**WHAT THE TASK ASKS**
Go through the data and copy every line in which "objects" appears.

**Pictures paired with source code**
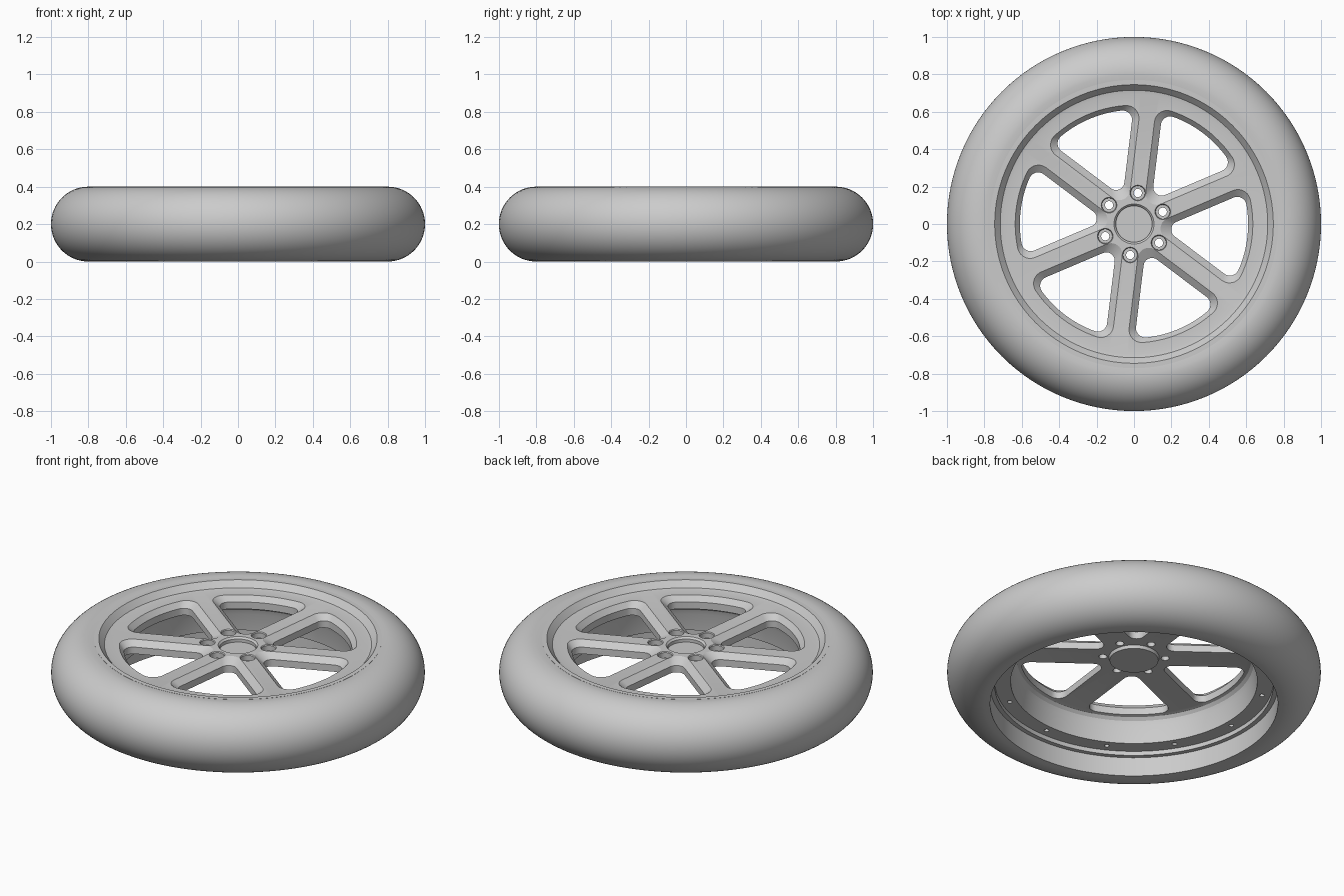
import bpy, bmesh, math
from mathutils import Matrix, Vector

cube = bpy.data.objects.get("Cube")
if cube:
    bpy.data.objects.remove(cube, do_unlink=True)

SPOKE_ANGLE = math.radians(83)
STEP = math.radians(60)

grey = bpy.data.materials.new("plain_grey")
grey.use_nodes = True
colour = (0.6, 0.6, 0.6, 1)
grey.diffuse_color = colour
grey.node_tree.nodes["Principled BSDF"].inputs["Base Color"].default_value = colour


def lathe(bm, profile, steps, closed=True, at=(0, 0)):
    """Spin a (radius, height) profile about a vertical axis."""
    verts = [bm.verts.new((r + at[0], at[1], z)) for r, z in profile]
    pairs = list(zip(verts, verts[1:] + verts[:1]))
    if not closed:
        pairs.pop()
    edges = [bm.edges.new(p) for p in pairs]
    bmesh.ops.spin(bm, geom=verts + edges, cent=(at[0], at[1], 0), axis=(0, 0, 1),
                   angle=math.tau, steps=steps, use_merge=True)


def make_object(name, bm):
    bmesh.ops.remove_doubles(bm, verts=bm.verts[:], dist=0.0001)
    bmesh.ops.recalc_face_normals(bm, faces=bm.faces[:])
    mesh = bpy.data.meshes.new(name)
    bm.to_mesh(mesh)
    bm.free()
    mesh.materials.append(grey)
    obj = bpy.data.objects.new(name, mesh)
    bpy.context.collection.objects.link(obj)
    return obj


def activate(obj):
    bpy.ops.object.select_all(action='DESELECT')
    obj.select_set(True)
    bpy.context.view_layer.objects.active = obj


def window_outline(half_spoke, outer, r_in, r_out):
    """Rounded sector between two spokes, centred on +x."""
    def arc(centre, radius, start, end, n):
        return [centre + radius * Vector((math.cos(a), math.sin(a)))
                for a in (start + (end - start) * i / n for i in range(n + 1))]
    side = STEP * 2
    tip = Vector(((half_spoke + r_in) / math.sin(STEP / 2), 0))
    reach = outer - r_out
    a = STEP / 2 - math.asin((half_spoke + r_out) / reach)
    low = reach * Vector((math.cos(a), -math.sin(a)))
    high = Vector((low.x, -low.y))
    return (arc(tip, r_in, side, math.tau - side, 10)
            + arc(low, r_out, -side, -a, 10)
            + arc(Vector((0, 0)), outer, -a, a, 24)[1:-1]
            + arc(high, r_out, a, side, 10))


def add_window(bm, angle):
    """Tapered cutter: sloped upper edge over a straight wall."""
    turn = Matrix.Rotation(angle, 4, 'Z')
    rings = []
    for z, grow in ((0.2, 0), (0.33, 0), (0.36, 0.036), (0.39, 0.036)):
        outline = window_outline(0.078 - grow, 0.61 + grow * 0.7, 0.045 + grow * 0.4, 0.05 + grow * 0.5)
        rings.append([bm.verts.new(turn @ Vector((p.x, p.y, z))) for p in outline])
    for lower, upper in zip(rings, rings[1:]):
        n = len(lower)
        for i in range(n):
            j = (i + 1) % n
            bm.faces.new((lower[i], lower[j], upper[j], upper[i]))
    bm.faces.new(rings[0][::-1])
    bm.faces.new(rings[-1])


# Tyre: round tread with a straight bore
bm = bmesh.new()
tread = [(0.8 + 0.2 * math.cos(math.pi * (i / 32 - 0.5)),
          0.2 + 0.2 * math.sin(math.pi * (i / 32 - 0.5))) for i in range(33)]
lathe(bm, [(0.77, 0.003)] + tread + [(0.77, 0.397)], 128)
tyre = make_object("tyre", bm)

# Rim: face, raised lip, barrel and bolt ledge in one turned solid
bm = bmesh.new()
lathe(bm, [(0, 0.36), (0.695, 0.36), (0.715, 0.364), (0.745, 0.398), (0.771, 0.398),
           (0.771, 0.115), (0.745, 0.115), (0.745, 0.14), (0.66, 0.14), (0.65, 0.24),
           (0.642, 0.268), (0.628, 0.284), (0.605, 0.29), (0.135, 0.29), (0.13, 0.272),
           (0, 0.272)], 128, closed=False)
rim = make_object("spoked_rim", bm)

# Cutters: spoke windows, lug holes, ledge holes and hub recess
bm = bmesh.new()
for i in range(6):
    spoke = SPOKE_ANGLE + i * STEP
    add_window(bm, spoke + STEP / 2)
    lug = (0.167 * math.cos(spoke), 0.167 * math.sin(spoke))
    lathe(bm, [(0, 0.25), (0.022, 0.25), (0.022, 0.325), (0.038, 0.325),
               (0.038, 0.355), (0.042, 0.36), (0.042, 0.38), (0, 0.38)], 24, False, lug)
for i in range(12):
    a = math.radians(2) + i * STEP / 2
    lathe(bm, [(0, 0.1), (0.013, 0.1), (0.013, 0.18), (0, 0.18)], 16, False,
          (0.7 * math.cos(a), 0.7 * math.sin(a)))
lathe(bm, [(0, 0.332), (0.097, 0.332), (0.097, 0.35), (0.107, 0.36), (0.107, 0.38), (0, 0.38)], 48, False)
cutter = make_object("rim_cutter", bm)
cutter.hide_render = True

activate(rim)
cut = rim.modifiers.new("openings", 'BOOLEAN')
cut.operation = 'DIFFERENCE'
cut.solver = 'EXACT'
cut.object = cutter
bpy.ops.object.modifier_apply(modifier=cut.name)
bpy.data.objects.remove(cutter, do_unlink=True)

for obj in (tyre, rim):
    activate(obj)
    bpy.ops.object.shade_smooth_by_angle(angle=math.radians(25))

**TASK OUTPUT**
cube = bpy.data.objects.get("Cube")
    bpy.data.objects.remove(cube, do_unlink=True)
    obj = bpy.data.objects.new(name, mesh)
    bpy.context.collection.objects.link(obj)
    bpy.context.view_layer.objects.active = obj
bpy.data.objects.remove(cutter, do_unlink=True)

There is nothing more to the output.